■ ASSIGNED TASK
Go through the data below. Pull out every line that has the word "bevel".

■ INPUT DATA
====

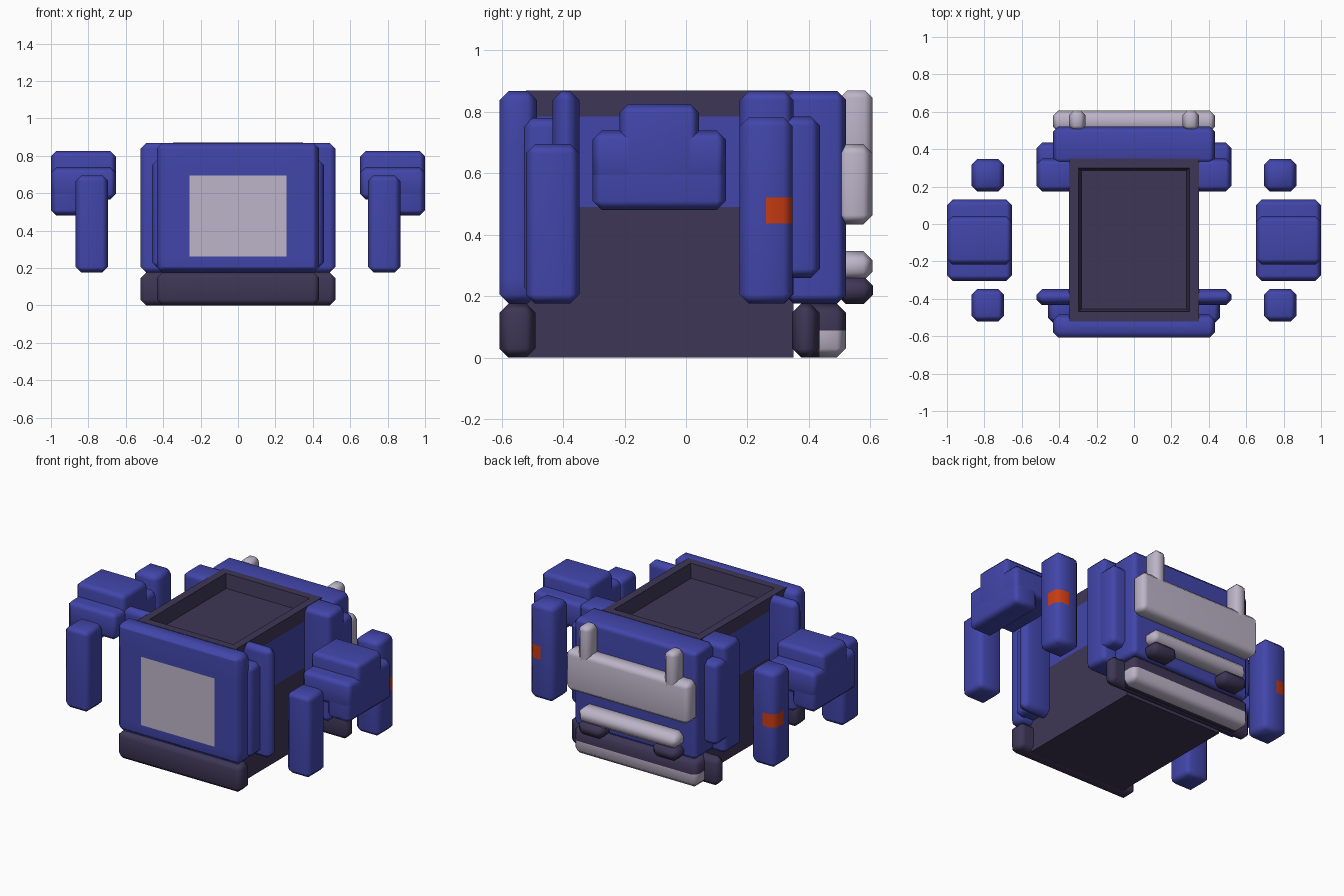
import bpy, bmesh
from mathutils import Vector

if "Cube" in bpy.data.objects:
    bpy.data.objects.remove(bpy.data.objects["Cube"])


def material(name, color):
    m = bpy.data.materials.new(name)
    m.diffuse_color = (*color, 1)
    m.use_nodes = True
    m.node_tree.nodes["Principled BSDF"].inputs["Base Color"].default_value = m.diffuse_color
    return m


BLUE = material("blue", (0.054, 0.061, 0.402))
DARK = material("dark_violet", (0.048, 0.037, 0.093))
LIGHT = material("pale_grey", (0.51, 0.46, 0.58))
ORANGE = material("orange", (0.58, 0.045, 0.006))
U = 0.0868   # block unit


def finish(bm, name, mats):
    mesh = bpy.data.meshes.new(name)
    bm.to_mesh(mesh)
    bm.free()
    for m in mats:
        mesh.materials.append(m)
    ob = bpy.data.objects.new(name, mesh)
    bpy.context.collection.objects.link(ob)
    bpy.ops.object.select_all(action='DESELECT')
    ob.select_set(True)
    bpy.context.view_layer.objects.active = ob
    bpy.ops.object.shade_smooth_by_angle(angle=0.9)
    wn = ob.modifiers.new("face_normals", 'WEIGHTED_NORMAL')
    wn.keep_sharp = True
    return ob


def cube(x, y, z):
    bm = bmesh.new()
    bmesh.ops.create_cube(bm, size=1)
    for v in bm.verts:
        v.co = Vector([r[0] + (c + 0.5) * (r[1] - r[0]) for c, r in zip(v.co, (x, y, z))])
    return bm


def box(name, mat, x, y, z, bevel=0.03, paint=None, region=None):
    """Chamfered box; faces centred inside region get the paint material."""
    bm = cube(x, y, z)
    if bevel:
        bmesh.ops.bevel(bm, geom=bm.edges[:], offset=bevel, segments=1,
                        affect='EDGES', profile=0.5)
    if paint:
        for axis, limits in enumerate(region):
            for c in limits:
                co, no = Vector((0, 0, 0)), Vector((0, 0, 0))
                co[axis], no[axis] = c, 1
                bmesh.ops.bisect_plane(bm, geom=bm.verts[:] + bm.edges[:] + bm.faces[:],
                                       plane_co=co, plane_no=no)
        for f in bm.faces:
            c = f.calc_center_median()
            if all(lo < c[i] < hi for i, (lo, hi) in enumerate(region)):
                f.material_index = 1
    return finish(bm, name, [mat, paint] if paint else [mat])


def pair(name, mat, x, y, z, paint=None, region=None, **kw):
    """The same box on the right and the left side."""
    for side, s in (("right", 1), ("left", -1)):
        sx = tuple(sorted(s * c for c in x))
        reg = region and [tuple(sorted(s * c for c in region[0]))] + region[1:]
        box(f"{name}_{side}", mat, sx, y, z, paint=paint, region=reg, **kw)


# Main body with sunken roof and blue side band
bm = cube((-0.347, 0.347), (-0.52, 0.35), (0, 0.87))
top = max(bm.faces, key=lambda f: f.calc_center_median().z)
bmesh.ops.inset_region(bm, faces=[top], thickness=0.072)
bmesh.ops.inset_region(bm, faces=[top], thickness=0.02, depth=-U)
for h in (0.49, 0.785):
    bmesh.ops.bisect_plane(bm, geom=bm.verts[:] + bm.edges[:] + bm.faces[:],
                           plane_co=(0, 0, h), plane_no=(0, 0, 1))
for f in bm.faces:
    c = f.calc_center_median()
    if abs(c.x) > 0.34 and 0.49 < c.z < 0.785:
        f.material_index = 1
finish(bm, "body", [DARK, BLUE])

# Front and rear walls
TOP = 0.868
box("front_wall", BLUE, (-0.434, 0.434), (-0.607, -0.485), (0.176, TOP),
    paint=LIGHT, region=[(-0.26, 0.26), (-0.62, -0.6), (0.26, 0.695)])
box("rear_wall", BLUE, (-0.434, 0.434), (0.32, 0.521), (0.176, TOP))

# Corner pillars
pair("front_pillar", BLUE, (0.317, 0.521), (-0.434, -0.347), (0.176, TOP))
pair("front_pillar_step", BLUE, (0.317, 0.46), (-0.53, -0.38), (0.2, 0.78))
pair("rear_pillar", BLUE, (0.317, 0.521), (0.174, 0.35), (0.176, TOP))
pair("rear_pillar_step", BLUE, (0.317, 0.521), (0.28, 0.436), (0.26, 0.785))

# Bumpers
box("front_bumper", DARK, (-0.434, 0.434), (-0.607, -0.49), (0, 0.176))
box("rear_crossbar", DARK, (-0.521, 0.521), (0.345, 0.434), (0, 0.176))
box("rear_bumper", DARK, (-0.434, 0.434), (0.36, 0.521), (0.001, 0.176),
    paint=LIGHT, region=[(-0.5, 0.5), (0.434, 0.6), (-0.1, 0.088)])

# Rear panel with two posts, and lower bar with dark feet
box("rear_panel", LIGHT, (-0.434, 0.434), (0.49, 0.607), (0.434, 0.695))
pair("rear_post", LIGHT, (0.26, 0.347), (0.5, 0.607), (0.63, 0.87), bevel=0.025)
box("rear_bar", LIGHT, (-0.347, 0.347), (0.49, 0.607), (0.25, 0.347))
pair("rear_foot", DARK, (0.174, 0.35), (0.49, 0.608), (0.174, 0.265))

# Detached side shoulders
pair("shoulder_top", BLUE, (0.653, 1.0), (-0.217, 0.043), (0.565, 0.826))
pair("shoulder", BLUE, (0.653, 1.0), (-0.304, 0.13), (0.565, 0.739))
pair("shoulder_skirt", BLUE, (0.826, 1.0), (-0.304, 0.13), (0.48, 0.739))

# Detached legs, the rear ones with an orange block
pair("front_leg", BLUE, (0.695, 0.868), (-0.521, -0.347), (0.176, 0.695))
pair("rear_leg", BLUE, (0.695, 0.868), (0.174, 0.347), (0.176, 0.782),
     paint=ORANGE, region=[(0.782, 0.9), (0.26, 0.4), (0.436, 0.521)])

====

■ RESULT OF THIS TASK
def box(name, mat, x, y, z, bevel=0.03, paint=None, region=None):
    if bevel:
        bmesh.ops.bevel(bm, geom=bm.edges[:], offset=bevel, segments=1,
pair("rear_post", LIGHT, (0.26, 0.347), (0.5, 0.607), (0.63, 0.87), bevel=0.025)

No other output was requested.